### [About this task]
Where the string "faces" occurs in a line of the data below, that line should be copied.

### [Source data]
####
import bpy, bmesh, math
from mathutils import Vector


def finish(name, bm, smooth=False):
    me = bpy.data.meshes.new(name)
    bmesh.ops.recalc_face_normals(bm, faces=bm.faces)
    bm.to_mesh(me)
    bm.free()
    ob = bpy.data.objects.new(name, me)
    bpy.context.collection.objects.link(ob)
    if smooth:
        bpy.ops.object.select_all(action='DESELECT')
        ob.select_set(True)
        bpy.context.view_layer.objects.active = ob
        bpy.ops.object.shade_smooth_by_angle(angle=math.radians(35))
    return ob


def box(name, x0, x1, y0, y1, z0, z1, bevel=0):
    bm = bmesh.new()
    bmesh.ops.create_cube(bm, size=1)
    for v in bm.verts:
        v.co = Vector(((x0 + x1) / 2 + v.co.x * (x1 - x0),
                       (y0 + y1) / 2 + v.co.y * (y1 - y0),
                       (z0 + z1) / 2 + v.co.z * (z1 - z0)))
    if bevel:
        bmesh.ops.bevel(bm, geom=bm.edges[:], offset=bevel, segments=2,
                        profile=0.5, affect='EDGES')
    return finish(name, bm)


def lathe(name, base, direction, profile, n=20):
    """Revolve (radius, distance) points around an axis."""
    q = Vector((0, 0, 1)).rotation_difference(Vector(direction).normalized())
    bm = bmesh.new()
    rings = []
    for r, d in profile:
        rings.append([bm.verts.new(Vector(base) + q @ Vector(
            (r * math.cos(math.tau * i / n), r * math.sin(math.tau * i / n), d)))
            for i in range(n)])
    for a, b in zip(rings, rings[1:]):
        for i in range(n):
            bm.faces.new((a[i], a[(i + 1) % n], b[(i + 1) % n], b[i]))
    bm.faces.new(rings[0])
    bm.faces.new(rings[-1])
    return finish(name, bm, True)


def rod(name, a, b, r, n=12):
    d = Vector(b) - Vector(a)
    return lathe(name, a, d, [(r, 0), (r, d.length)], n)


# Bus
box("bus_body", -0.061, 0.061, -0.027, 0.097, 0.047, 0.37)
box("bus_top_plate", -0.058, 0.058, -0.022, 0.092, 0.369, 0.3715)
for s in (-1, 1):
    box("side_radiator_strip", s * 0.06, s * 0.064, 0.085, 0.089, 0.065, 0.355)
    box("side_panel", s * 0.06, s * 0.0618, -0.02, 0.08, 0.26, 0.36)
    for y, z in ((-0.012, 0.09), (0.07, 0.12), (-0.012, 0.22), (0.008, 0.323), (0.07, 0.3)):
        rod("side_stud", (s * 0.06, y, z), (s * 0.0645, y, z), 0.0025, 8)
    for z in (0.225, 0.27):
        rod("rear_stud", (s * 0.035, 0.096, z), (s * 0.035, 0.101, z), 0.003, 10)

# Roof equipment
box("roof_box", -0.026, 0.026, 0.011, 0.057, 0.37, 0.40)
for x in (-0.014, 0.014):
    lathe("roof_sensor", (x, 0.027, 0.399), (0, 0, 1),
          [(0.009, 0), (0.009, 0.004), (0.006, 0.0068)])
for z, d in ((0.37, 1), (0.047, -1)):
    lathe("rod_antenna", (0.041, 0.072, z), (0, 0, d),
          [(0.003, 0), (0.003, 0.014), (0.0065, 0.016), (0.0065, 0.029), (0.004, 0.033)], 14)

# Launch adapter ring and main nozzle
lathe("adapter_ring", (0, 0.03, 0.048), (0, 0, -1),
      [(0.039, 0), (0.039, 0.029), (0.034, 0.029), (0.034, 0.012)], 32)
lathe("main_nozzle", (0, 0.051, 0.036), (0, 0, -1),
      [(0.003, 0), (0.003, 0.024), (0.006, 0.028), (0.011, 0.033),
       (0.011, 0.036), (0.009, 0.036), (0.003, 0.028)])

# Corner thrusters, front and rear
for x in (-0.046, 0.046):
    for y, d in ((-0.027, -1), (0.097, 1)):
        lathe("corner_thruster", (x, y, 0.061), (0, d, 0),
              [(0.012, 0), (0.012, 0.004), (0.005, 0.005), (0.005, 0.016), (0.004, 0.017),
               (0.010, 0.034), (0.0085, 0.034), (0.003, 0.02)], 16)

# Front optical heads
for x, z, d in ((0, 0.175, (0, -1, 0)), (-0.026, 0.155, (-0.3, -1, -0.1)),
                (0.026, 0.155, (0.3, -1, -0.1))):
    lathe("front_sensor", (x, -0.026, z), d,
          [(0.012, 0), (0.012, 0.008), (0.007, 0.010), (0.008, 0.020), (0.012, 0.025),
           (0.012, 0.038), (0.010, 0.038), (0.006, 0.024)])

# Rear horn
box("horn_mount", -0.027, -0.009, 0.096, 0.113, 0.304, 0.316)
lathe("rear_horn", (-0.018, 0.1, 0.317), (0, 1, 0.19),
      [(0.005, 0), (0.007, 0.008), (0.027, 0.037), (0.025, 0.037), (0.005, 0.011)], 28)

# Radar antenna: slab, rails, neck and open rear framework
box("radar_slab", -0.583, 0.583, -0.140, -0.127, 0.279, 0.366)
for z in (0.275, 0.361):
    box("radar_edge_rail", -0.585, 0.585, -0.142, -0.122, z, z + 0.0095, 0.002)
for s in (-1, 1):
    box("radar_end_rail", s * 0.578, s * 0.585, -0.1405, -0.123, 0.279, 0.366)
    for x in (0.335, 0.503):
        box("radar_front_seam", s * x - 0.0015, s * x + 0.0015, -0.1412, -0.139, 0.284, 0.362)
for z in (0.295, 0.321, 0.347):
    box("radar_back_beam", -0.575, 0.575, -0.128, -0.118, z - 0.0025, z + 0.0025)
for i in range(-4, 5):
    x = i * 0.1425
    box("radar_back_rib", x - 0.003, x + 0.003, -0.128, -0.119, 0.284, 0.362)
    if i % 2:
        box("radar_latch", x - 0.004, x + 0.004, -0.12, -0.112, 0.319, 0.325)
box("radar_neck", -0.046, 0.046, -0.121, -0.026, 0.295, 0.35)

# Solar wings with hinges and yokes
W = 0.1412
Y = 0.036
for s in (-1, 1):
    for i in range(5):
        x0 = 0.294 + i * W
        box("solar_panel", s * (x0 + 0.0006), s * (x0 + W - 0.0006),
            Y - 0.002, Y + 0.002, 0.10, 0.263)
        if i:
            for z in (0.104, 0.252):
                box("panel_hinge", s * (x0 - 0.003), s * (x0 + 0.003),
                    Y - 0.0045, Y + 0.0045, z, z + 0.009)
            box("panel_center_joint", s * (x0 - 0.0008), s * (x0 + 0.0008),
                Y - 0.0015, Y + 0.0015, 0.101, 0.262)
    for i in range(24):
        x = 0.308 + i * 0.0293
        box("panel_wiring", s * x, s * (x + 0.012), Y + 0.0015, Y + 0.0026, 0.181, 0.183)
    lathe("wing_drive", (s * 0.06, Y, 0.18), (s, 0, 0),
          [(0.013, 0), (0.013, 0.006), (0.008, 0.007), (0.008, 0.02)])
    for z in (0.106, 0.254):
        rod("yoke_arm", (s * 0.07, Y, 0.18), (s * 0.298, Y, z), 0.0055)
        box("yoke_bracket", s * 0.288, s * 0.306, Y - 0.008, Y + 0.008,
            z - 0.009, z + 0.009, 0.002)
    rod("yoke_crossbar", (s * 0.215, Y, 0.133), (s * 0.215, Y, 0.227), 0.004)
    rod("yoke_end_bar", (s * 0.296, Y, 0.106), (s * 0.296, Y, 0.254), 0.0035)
####
### [Final answer]
    bmesh.ops.recalc_face_normals(bm, faces=bm.faces)
            bm.faces.new((a[i], a[(i + 1) % n], b[(i + 1) % n], b[i]))
    bm.faces.new(rings[0])
    bm.faces.new(rings[-1])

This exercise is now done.